▶ [What the exercise asks]: Go through the data and copy each line where the string "const" appears.

Start of Records for processing

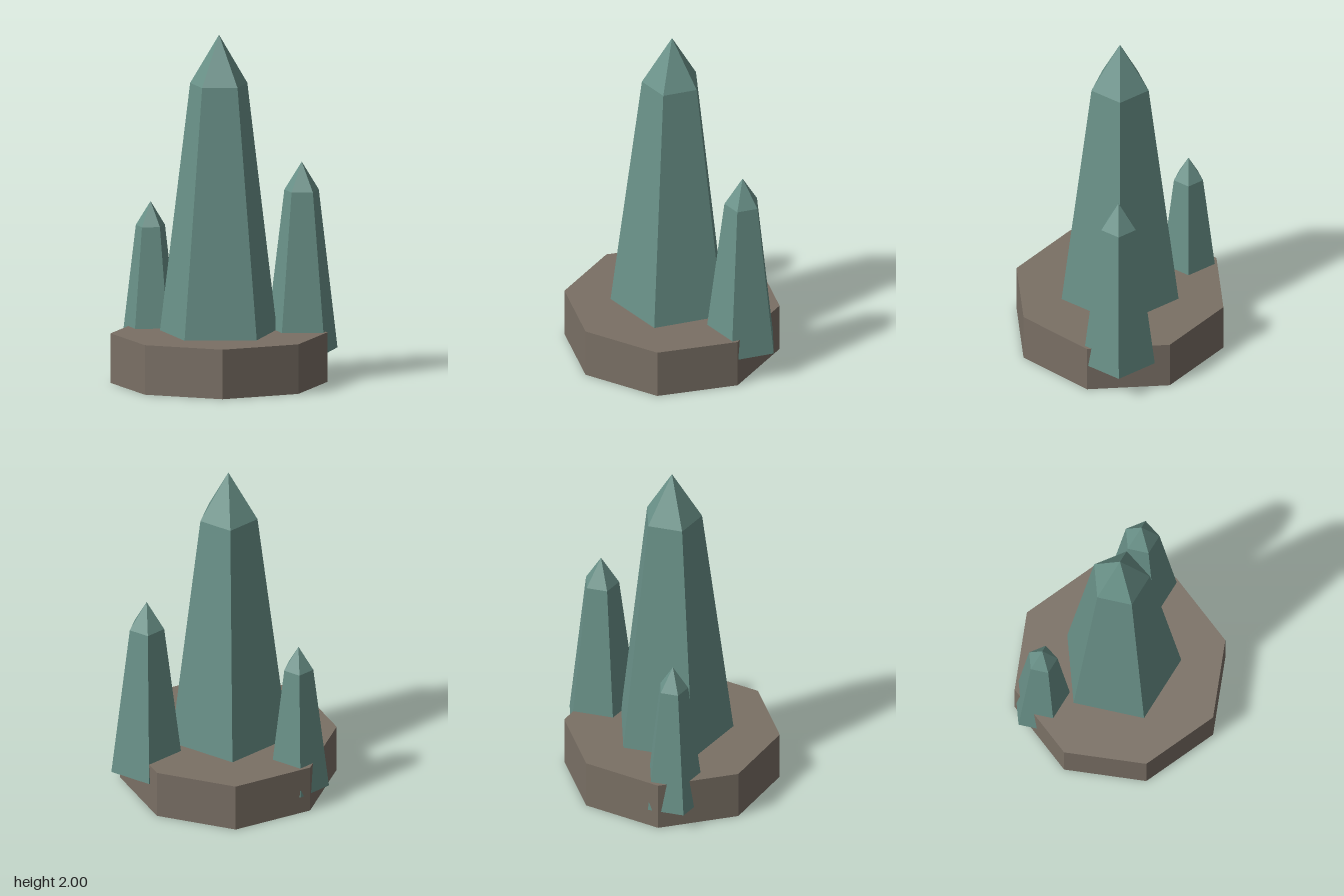
import * as THREE from 'three';

export function createModel() {
  const group = new THREE.Group();
  group.name = 'crystalCluster';

  const stone = new THREE.MeshStandardMaterial({ color: 0x7a7065, flatShading: true });
  stone.name = 'brown stone';
  const crystal = new THREE.MeshStandardMaterial({ color: 0x6a9289, flatShading: true });
  crystal.name = 'teal crystal';

  // Octagonal stone base
  const base = new THREE.Mesh(new THREE.CylinderGeometry(0.617, 0.617, 0.285, 8), stone);
  base.name = 'stoneBase';
  base.position.set(-0.034, 0.1425, 0);
  group.add(base);

  // Five-sided tapered crystal with a pointed cap, one edge facing the back
  function addCrystal(name, x, z, bottomY, bottomR, shoulderY, shoulderR, tipY) {
    const profile = [
      new THREE.Vector2(0, bottomY),
      new THREE.Vector2(bottomR, bottomY),
      new THREE.Vector2(shoulderR, shoulderY),
      new THREE.Vector2(0, tipY),
    ];
    const mesh = new THREE.Mesh(new THREE.LatheGeometry(profile, 5, Math.PI), crystal);
    mesh.name = name;
    mesh.position.set(x, 0, z);
    group.add(mesh);
  }

  addCrystal('mainCrystal', -0.034, 0, 0.2, 0.36, 1.715, 0.171, 2);
  addCrystal('leftCrystal', 0.441, -0.143, 0.165, 0.216, 1.08, 0.103, 1.245);
  addCrystal('rightCrystal', -0.414, -0.287, 0.105, 0.179, 0.86, 0.087, 1);

  return group;
}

End of Records for processing

▶ [Response to this exercise]:
  const group = new THREE.Group();
  const stone = new THREE.MeshStandardMaterial({ color: 0x7a7065, flatShading: true });
  const crystal = new THREE.MeshStandardMaterial({ color: 0x6a9289, flatShading: true });
  const base = new THREE.Mesh(new THREE.CylinderGeometry(0.617, 0.617, 0.285, 8), stone);
    const profile = [
    const mesh = new THREE.Mesh(new THREE.LatheGeometry(profile, 5, Math.PI), crystal);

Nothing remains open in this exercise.